◆ MATERIAL TO PROCESS
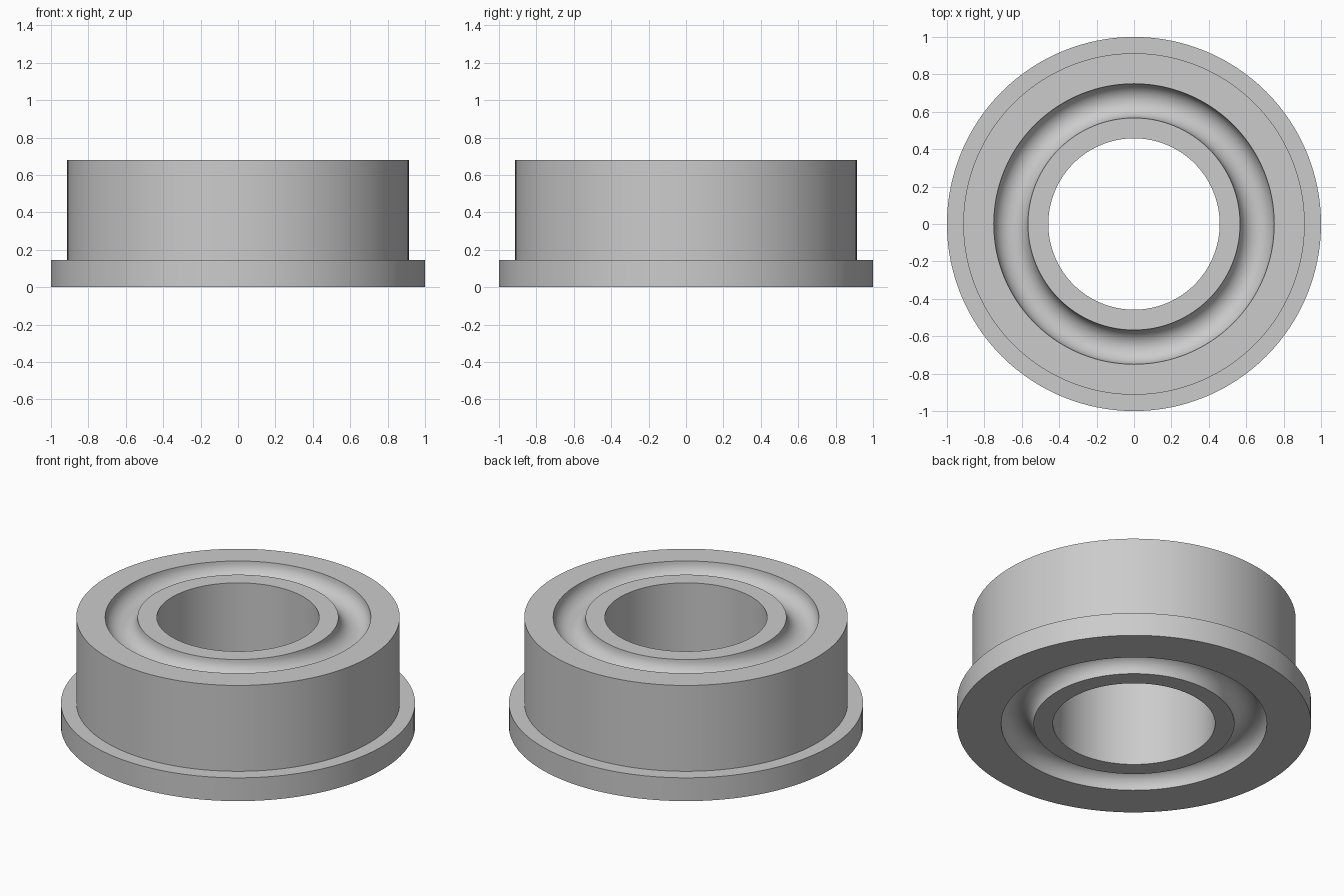
import bpy
import bmesh
from math import cos, sin, pi, radians

if "Cube" in bpy.data.objects:
    bpy.data.objects.remove(bpy.data.objects["Cube"], do_unlink=True)

BORE, OUTER, FLANGE = 0.458, 0.913, 1.0       # radii
HEIGHT, FLANGE_H = 0.68, 0.145
GROOVE_IN, GROOVE_OUT = 0.567, 0.75           # raceway groove radii
SEGMENTS, ARC_STEPS = 128, 16

steel = bpy.data.materials.new("grey steel")
steel.use_nodes = True
grey = (0.6, 0.6, 0.6, 1.0)
steel.diffuse_color = grey
steel.node_tree.nodes["Principled BSDF"].inputs["Base Color"].default_value = grey


def groove(z, side):
    """Half-round groove from inner to outer radius, cut into the face at z."""
    mid = (GROOVE_IN + GROOVE_OUT) / 2
    r = (GROOVE_OUT - GROOVE_IN) / 2
    return [(mid - r * cos(pi * i / ARC_STEPS), z - side * r * sin(pi * i / ARC_STEPS))
            for i in range(ARC_STEPS + 1)]


def lathe(name, profile, material):
    """Revolve a closed (radius, z) profile around the z axis."""
    bm = bmesh.new()
    verts = [bm.verts.new((r, 0, z)) for r, z in profile]
    edges = [bm.edges.new((v, verts[i - 1])) for i, v in enumerate(verts)]
    bmesh.ops.spin(bm, geom=verts + edges, cent=(0, 0, 0), axis=(0, 0, 1),
                   angle=2 * pi, steps=SEGMENTS, use_merge=True)
    bmesh.ops.remove_doubles(bm, verts=bm.verts, dist=1e-5)
    bmesh.ops.recalc_face_normals(bm, faces=bm.faces)
    mesh = bpy.data.meshes.new(name)
    bm.to_mesh(mesh)
    bm.free()
    mesh.materials.append(material)
    obj = bpy.data.objects.new(name, mesh)
    bpy.context.collection.objects.link(obj)
    bpy.ops.object.select_all(action='DESELECT')
    obj.select_set(True)
    bpy.context.view_layer.objects.active = obj
    bpy.ops.object.shade_smooth_by_angle(angle=radians(30))
    return obj


# Flanged ring with a matching groove in its top and bottom faces
profile = [(BORE, HEIGHT)]
profile += groove(HEIGHT, 1)
profile += [(OUTER, HEIGHT), (OUTER, FLANGE_H), (FLANGE, FLANGE_H), (FLANGE, 0)]
profile += reversed(groove(0, -1))
profile += [(BORE, 0)]
lathe("flanged_bearing_ring", profile, steel)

◆ PROBLEM
Each line in the listing above that includes "name" is to be copied.

◆ YOUR RESPONSE
def lathe(name, profile, material):
    mesh = bpy.data.meshes.new(name)
    obj = bpy.data.objects.new(name, mesh)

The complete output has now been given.